Once again, Elijah confronted Ahab with his sin, and prophesied that Jezebel would be eaten by dogs. Though Jezebel showed no sign of penitence, when Ahab was overcome by remorse and repented, God allowed his reign to continue until he died in battle. Jezebel’s own death was recorded in 2 Kings 9. As the new king, Jehu, went to confront her, she dressed herself defiantly in splendour. But at Jehu’s command, her servants threw her out of the tower to meet a bloody and grisly end. By the time Jehu’s men went to collect her body for burial, little of her corpse remained. Her flesh had indeed been eaten by dogs.
What can we learn from Jezebel?
Jezebel’s key fault was that her idolatry was all-consuming. Her determination to worship what she wanted, putting her own idols in the place of God, led her into oppressive, unjust and murderous cruelty. It meant too that her ears and heart became closed to any conviction of sin.
We don’t have obvious statues of idol worship in our Western society today. But idols still exist and can deeply affect our lives. What Jezebel’s story teaches us most of all is the destructive power of idolatry. Whenever we put something other than God at the centre of our lives, then we are in danger of being pulled away from who we are and what God created us for.
If we begin to bow down to modern idols of freedom, power, money, status or self, we can be dragged into selfishness and greed, and become indifferent to the needs of others. Even things that are good in themselves, like work, relationships, home and leisure can become problematic if they become a substitute for worshipping God; they can easily crowd out prayer and spiritual discernment.

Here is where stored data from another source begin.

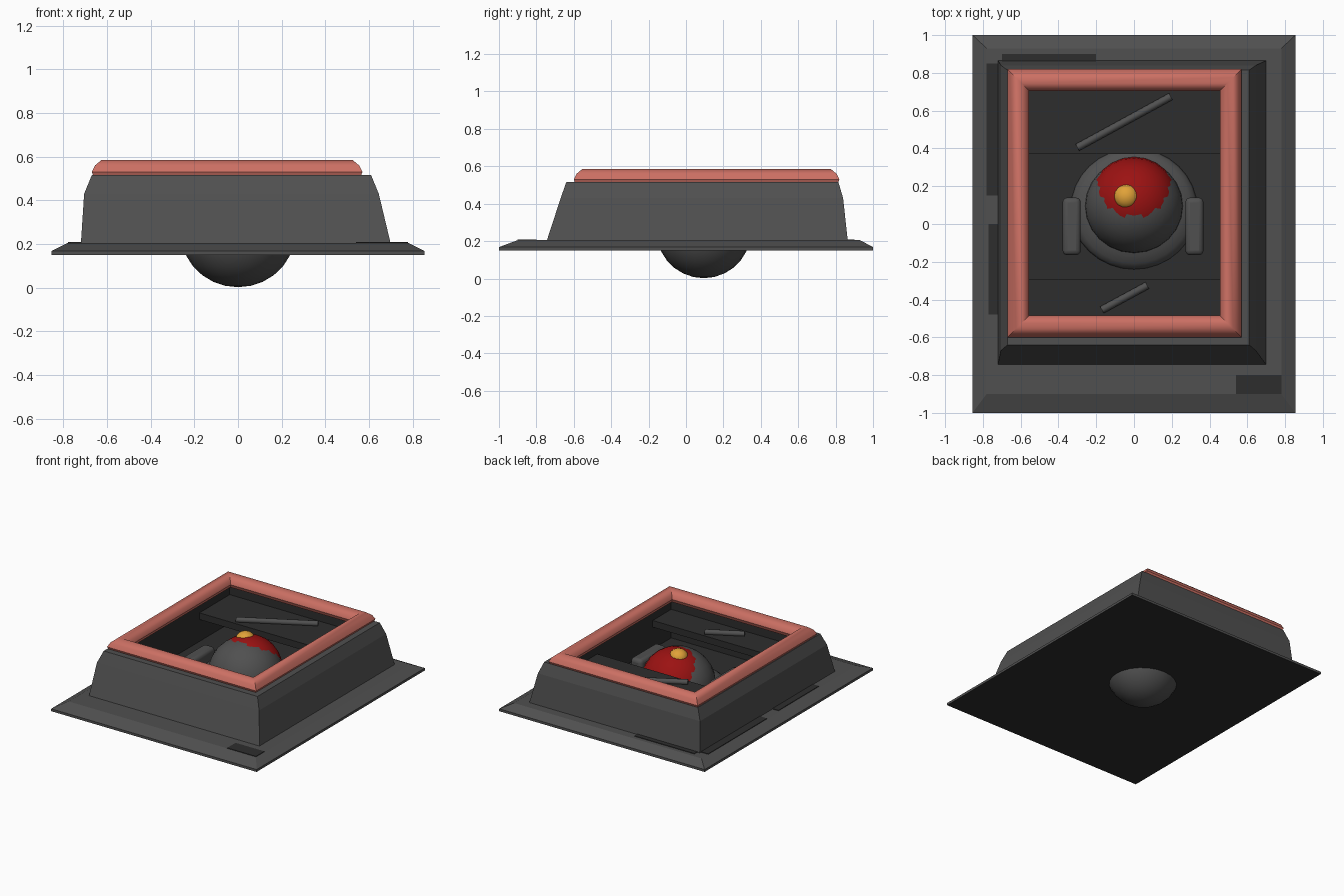
import bpy
import bmesh
import math
from mathutils import Vector

cube = bpy.data.objects.get("Cube")
if cube:
    bpy.data.objects.remove(cube, do_unlink=True)


def material(name, color):
    m = bpy.data.materials.new(name)
    m.use_nodes = True
    m.diffuse_color = (*color, 1)
    m.node_tree.nodes["Principled BSDF"].inputs["Base Color"].default_value = (*color, 1)
    return m


grey = material("mid grey", (0.08, 0.08, 0.08))
dark = material("dark grey", (0.027, 0.027, 0.027))
salmon = material("salmon", (0.6, 0.16, 0.125))
red = material("deep red", (0.33, 0.006, 0.006))
amber = material("amber", (0.75, 0.36, 0.04))


def finish(bm, name, *mats):
    bmesh.ops.recalc_face_normals(bm, faces=bm.faces)
    mesh = bpy.data.meshes.new(name)
    bm.to_mesh(mesh)
    bm.free()
    obj = bpy.data.objects.new(name, mesh)
    bpy.context.collection.objects.link(obj)
    for m in mats:
        mesh.materials.append(m)
    return obj


def smooth(obj, angle=40):
    bpy.ops.object.select_all(action="DESELECT")
    obj.select_set(True)
    bpy.context.view_layer.objects.active = obj
    bpy.ops.object.shade_smooth_by_angle(angle=math.radians(angle))


def loft(name, rects, mats, dark_from=None, closed=False):
    """Skin a stack of rectangles (x0, x1, y0, y1, z); capped, or closed into a ring."""
    bm = bmesh.new()
    loops = [[bm.verts.new(p) for p in ((a, c, z), (b, c, z), (b, d, z), (a, d, z))]
             for a, b, c, d, z in rects]
    n = len(loops)
    for i in range(n if closed else n - 1):
        lo, hi = loops[i], loops[(i + 1) % n]
        for k in range(4):
            j = (k + 1) % 4
            f = bm.faces.new((lo[k], lo[j], hi[j], hi[k]))
            f.material_index = int(dark_from is not None and i >= dark_from)
    if not closed:
        bm.faces.new(loops[0]).material_index = len(mats) - 1
        bm.faces.new(loops[-1]).material_index = int(dark_from is not None)
    return finish(bm, name, *mats)


def box(name, x, y, z, mat, bevel=0):
    obj = loft(name, [(*x, *y, z[0]), (*x, *y, z[1])], [mat])
    if bevel:
        mod = obj.modifiers.new("bevel", "BEVEL")
        mod.width, mod.segments = bevel, 3
        smooth(obj)
    return obj


def ball(name, center, radii, mat, segments=24, rings=14):
    bm = bmesh.new()
    bmesh.ops.create_uvsphere(bm, u_segments=segments, v_segments=rings, radius=1)
    bmesh.ops.scale(bm, vec=radii, verts=bm.verts)
    bmesh.ops.translate(bm, vec=center, verts=bm.verts)
    obj = finish(bm, name, mat)
    smooth(obj, 60)
    return obj


def rod(name, start, end, radius, mat):
    a, b = Vector(start), Vector(end)
    bm = bmesh.new()
    bmesh.ops.create_cone(bm, cap_ends=True, segments=12, radius1=radius,
                          radius2=radius, depth=(b - a).length)
    obj = finish(bm, name, mat)
    obj.rotation_mode = "QUATERNION"
    obj.rotation_quaternion = (b - a).to_track_quat("Z", "Y")
    obj.location = (a + b) / 2
    smooth(obj)


# Base plate with sloping edges and a dark underside
loft("base_plate", [(-0.855, 0.855, -1, 1, 0.15), (-0.855, 0.855, -1, 1, 0.168),
                    (-0.78, 0.78, -0.9, 0.93, 0.205)], [grey, dark])
bpy.data.objects["base_plate"].data.polygons[-1].material_index = 0

# Dark worn areas on the plate
box("left_dark_patch", (-0.78, -0.7), (0.15, 0.85), (0.202, 0.209), dark)
box("left_front_dark_patch", (-0.77, -0.7), (-0.48, 0), (0.202, 0.209), dark)
box("back_dark_patch", (-0.7, -0.2), (0.85, 0.9), (0.202, 0.209), dark)
box("corner_dark_patch", (0.54, 0.78), (-0.9, -0.8), (0.202, 0.209), dark)

# Hollow housing: sloped outer walls, dark inner walls and floor
loft("housing", [(-0.72, 0.70, -0.745, 0.865, 0.2), (-0.705, 0.645, -0.67, 0.84, 0.43),
                 (-0.67, 0.61, -0.64, 0.815, 0.515), (-0.58, 0.48, -0.51, 0.73, 0.515),
                 (-0.58, 0.48, -0.51, 0.73, 0.225)], [grey, dark], dark_from=3)

# Padded rim
section = [(0.01, 0.505), (0, 0.53), (0.015, 0.56), (0.045, 0.585),
           (0.075, 0.585), (0.105, 0.56), (0.115, 0.53), (0.105, 0.505)]
rim = loft("rim", [(-0.67 + t, 0.57 - t, -0.6 + t, 0.82 - t, z) for t, z in section],
           [salmon], closed=True)
smooth(rim)

# Shelves with slanted rods
box("back_shelf", (-0.58, 0.48), (0.37, 0.73), (0.39, 0.44), dark)
box("front_shelf", (-0.58, 0.48), (-0.51, -0.29), (0.39, 0.44), dark)
rod("back_rod", (-0.3, 0.405, 0.45), (0.195, 0.675, 0.45), 0.02, grey)
rod("front_rod", (-0.17, -0.455, 0.45), (0.07, -0.325, 0.45), 0.02, grey)

# Ball in its collar, with stacked coloured caps
ball("collar", (0, 0.08, 0.225), (0.335, 0.32, 0.09), grey, 32)
ball("ball", (0, 0.095, 0.252), (0.262, 0.252, 0.25), grey)
ball("red_cap", (0, 0.12, 0.28), (0.235, 0.235, 0.23), red)
ball("amber_spot", (-0.04, 0.145, 0.475), (0.066, 0.066, 0.055), amber, 16, 10)

# Side pads
for side, x in (("right", -0.33), ("left", 0.32)):
    box(side + "_pad", (x - 0.048, x + 0.048), (-0.165, 0.14), (0.22, 0.355), grey, 0.025)
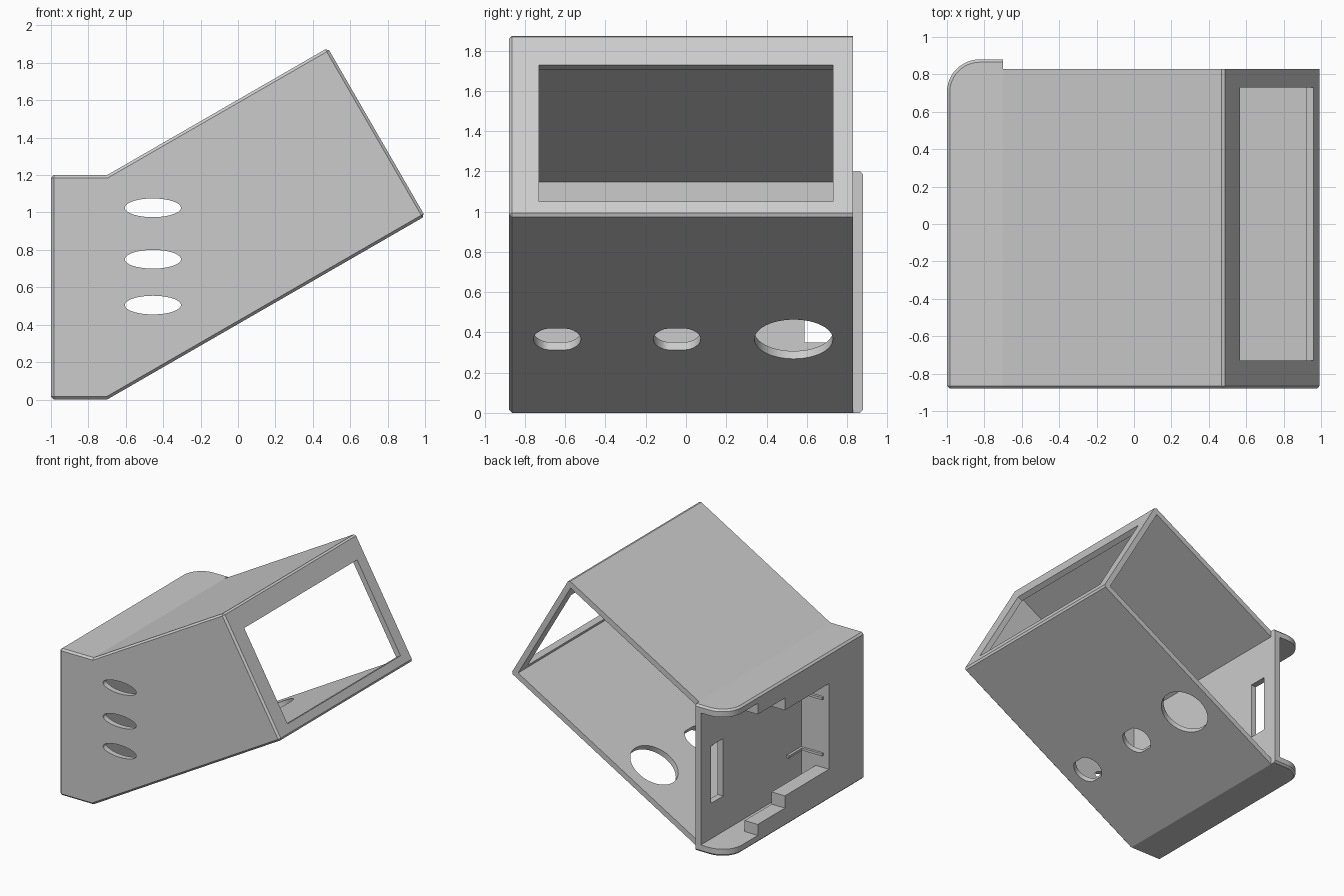
import bpy, bmesh
from math import radians, sin, cos, pi
from mathutils import Matrix, Vector

cube = bpy.data.objects.get("Cube")
if cube:
    bpy.data.objects.remove(cube, do_unlink=True)

grey = bpy.data.materials.new("plain grey")
grey.use_nodes = True
grey.diffuse_color = (0.6, 0.6, 0.6, 1)
grey.node_tree.nodes["Principled BSDF"].inputs["Base Color"].default_value = (0.6, 0.6, 0.6, 1)

TILT = Matrix.Rotation(radians(-30), 4, 'Y')   # frame of the sloping floor and screen
UPRIGHT = Matrix.Rotation(radians(90), 4, 'X')  # profile in xz, extruded along -y
T = 0.045                                       # wall thickness


def prism(name, pts, lo, hi, matrix=Matrix(), bevel_rule=None):
    """Extrude a 2D outline from lo to hi, then place it."""
    bm = bmesh.new()
    face = bm.faces.new([bm.verts.new((x, y, lo)) for x, y in pts])
    out = bmesh.ops.extrude_face_region(bm, geom=[face])
    top = [v for v in out["geom"] if isinstance(v, bmesh.types.BMVert)]
    bmesh.ops.translate(bm, verts=top, vec=(0, 0, hi - lo))
    bm.transform(matrix)
    bmesh.ops.recalc_face_normals(bm, faces=bm.faces)
    if bevel_rule:
        edges = [e for e in bm.edges if e.calc_face_angle() > 0.4
                 and bevel_rule((e.verts[0].co + e.verts[1].co) / 2)]
        bmesh.ops.bevel(bm, geom=edges, offset=0.015, segments=1, affect='EDGES')
    mesh = bpy.data.meshes.new(name)
    bm.to_mesh(mesh)
    bm.free()
    mesh.materials.append(grey)
    obj = bpy.data.objects.new(name, mesh)
    bpy.context.collection.objects.link(obj)
    return obj


def box(name, x, y, z):
    return prism(name, [(x[0], y[0]), (x[1], y[0]), (x[1], y[1]), (x[0], y[1])], *z)


def oval(rx, ry, clip=9):
    n = 48
    return [(max(-clip, min(clip, rx * cos(2 * pi * i / n))), ry * sin(2 * pi * i / n))
            for i in range(n)]


def cut(target, cutter):
    cutter.hide_render = True
    mod = target.modifiers.new("cut", 'BOOLEAN')
    mod.operation, mod.solver, mod.object = 'DIFFERENCE', 'EXACT', cutter
    bpy.ops.object.select_all(action='DESELECT')
    bpy.context.view_layer.objects.active = target
    target.select_set(True)
    bpy.ops.object.modifier_apply(modifier=mod.name)
    bpy.data.objects.remove(cutter, do_unlink=True)


# Tilted housing, open at the back and towards the compartment
d, n = Vector((cos(pi / 6), 0.5)), Vector((-0.5, cos(pi / 6)))
low, ridge = Vector((1, 0.98)), Vector((0.48, 1.88))
housing = prism("housing", [(-0.7, 0), low, ridge, (-0.7, 1.2)], -0.83, 0.88, UPRIGHT,
                lambda c: c.x > -0.69 and c.y < 0.82)
cut(housing, prism("cavity", [(-0.8, -0.006), low + (n - d) * T, ridge - (n + d) * T,
                              (-0.8, 1.09)], -1, 0.88 - T, UPRIGHT))

# Screen window
window = Matrix.Translation((0.765, 0, 1.39)) @ TILT
cut(housing, prism("window", [(-0.15, -0.73), (0.15, -0.73), (0.15, 0.73), (-0.15, 0.73)],
                   -0.392, 0.392, window))

# Floor holes: two small ones with flats, one large round one
for y, r, clip in ((-0.64, 0.118, 0.105), (-0.045, 0.118, 0.105), (0.535, 0.195, 1)):
    place = Matrix.Translation((-0.065, y, 0.366)) @ TILT
    cut(housing, prism("floor_hole", oval(r, r, clip), -0.15, 0.15, place))

# Oval vents in the front wall
for z in (0.505, 0.75, 1.025):
    place = Matrix.Translation((-0.455, 0, z)) @ UPRIGHT
    cut(housing, prism("vent", oval(0.15, 0.05), 0.7, 1, place))

# Side compartment with a rounded back corner
R = 0.175
arc = [(-1 + R - R * cos(a), 0.88 - R + R * sin(a))
       for a in (i * pi / 24 for i in range(13))]
outline = [(-0.7, -0.88), (-1, -0.88)] + arc + [(-0.7, 0.88)]
compartment = prism("side_compartment", outline, 0, 1.2, Matrix(),
                    lambda c: c.x < -0.71)

# Hollow behind the rails, then the stepped opening in the outer wall
cut(compartment, box("hollow", (-0.88, -0.75), (-0.42, 1.1), (0.06, 1.14)))
for y, inset in ((-0.42, 0.25), (0.15, 0.15), (0.5, 0.06)):
    cut(compartment, box("opening", (-1.1, -0.75), (y, 1.1), (inset, 1.2 - inset)))

# Cable slot through the partition
cut(compartment, box("cable_slot", (-0.8, -0.65), (0.59, 0.745), (0.35, 0.82)))

# Small board ribs inside the compartment
for z in (0.36, 0.82):
    box("board_rib", (-0.95, -0.75), (-0.42, -0.40), (z - 0.01, z + 0.01))
box("partition_rib", (-0.77, -0.75), (-0.42, -0.23), (0.35, 0.37))

# Smooth the curves and keep the edges sharp
for obj in (housing, compartment):
    bpy.ops.object.select_all(action='DESELECT')
    bpy.context.view_layer.objects.active = obj
    obj.select_set(True)
    bpy.ops.object.shade_smooth_by_angle(angle=radians(30))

Jezebel’s story shows us that loving God with all of our heart, mind and strength is not only the right thing to do, it also helps us to understand God’s best for ourselves and frees us to love, respect and enjoy other people.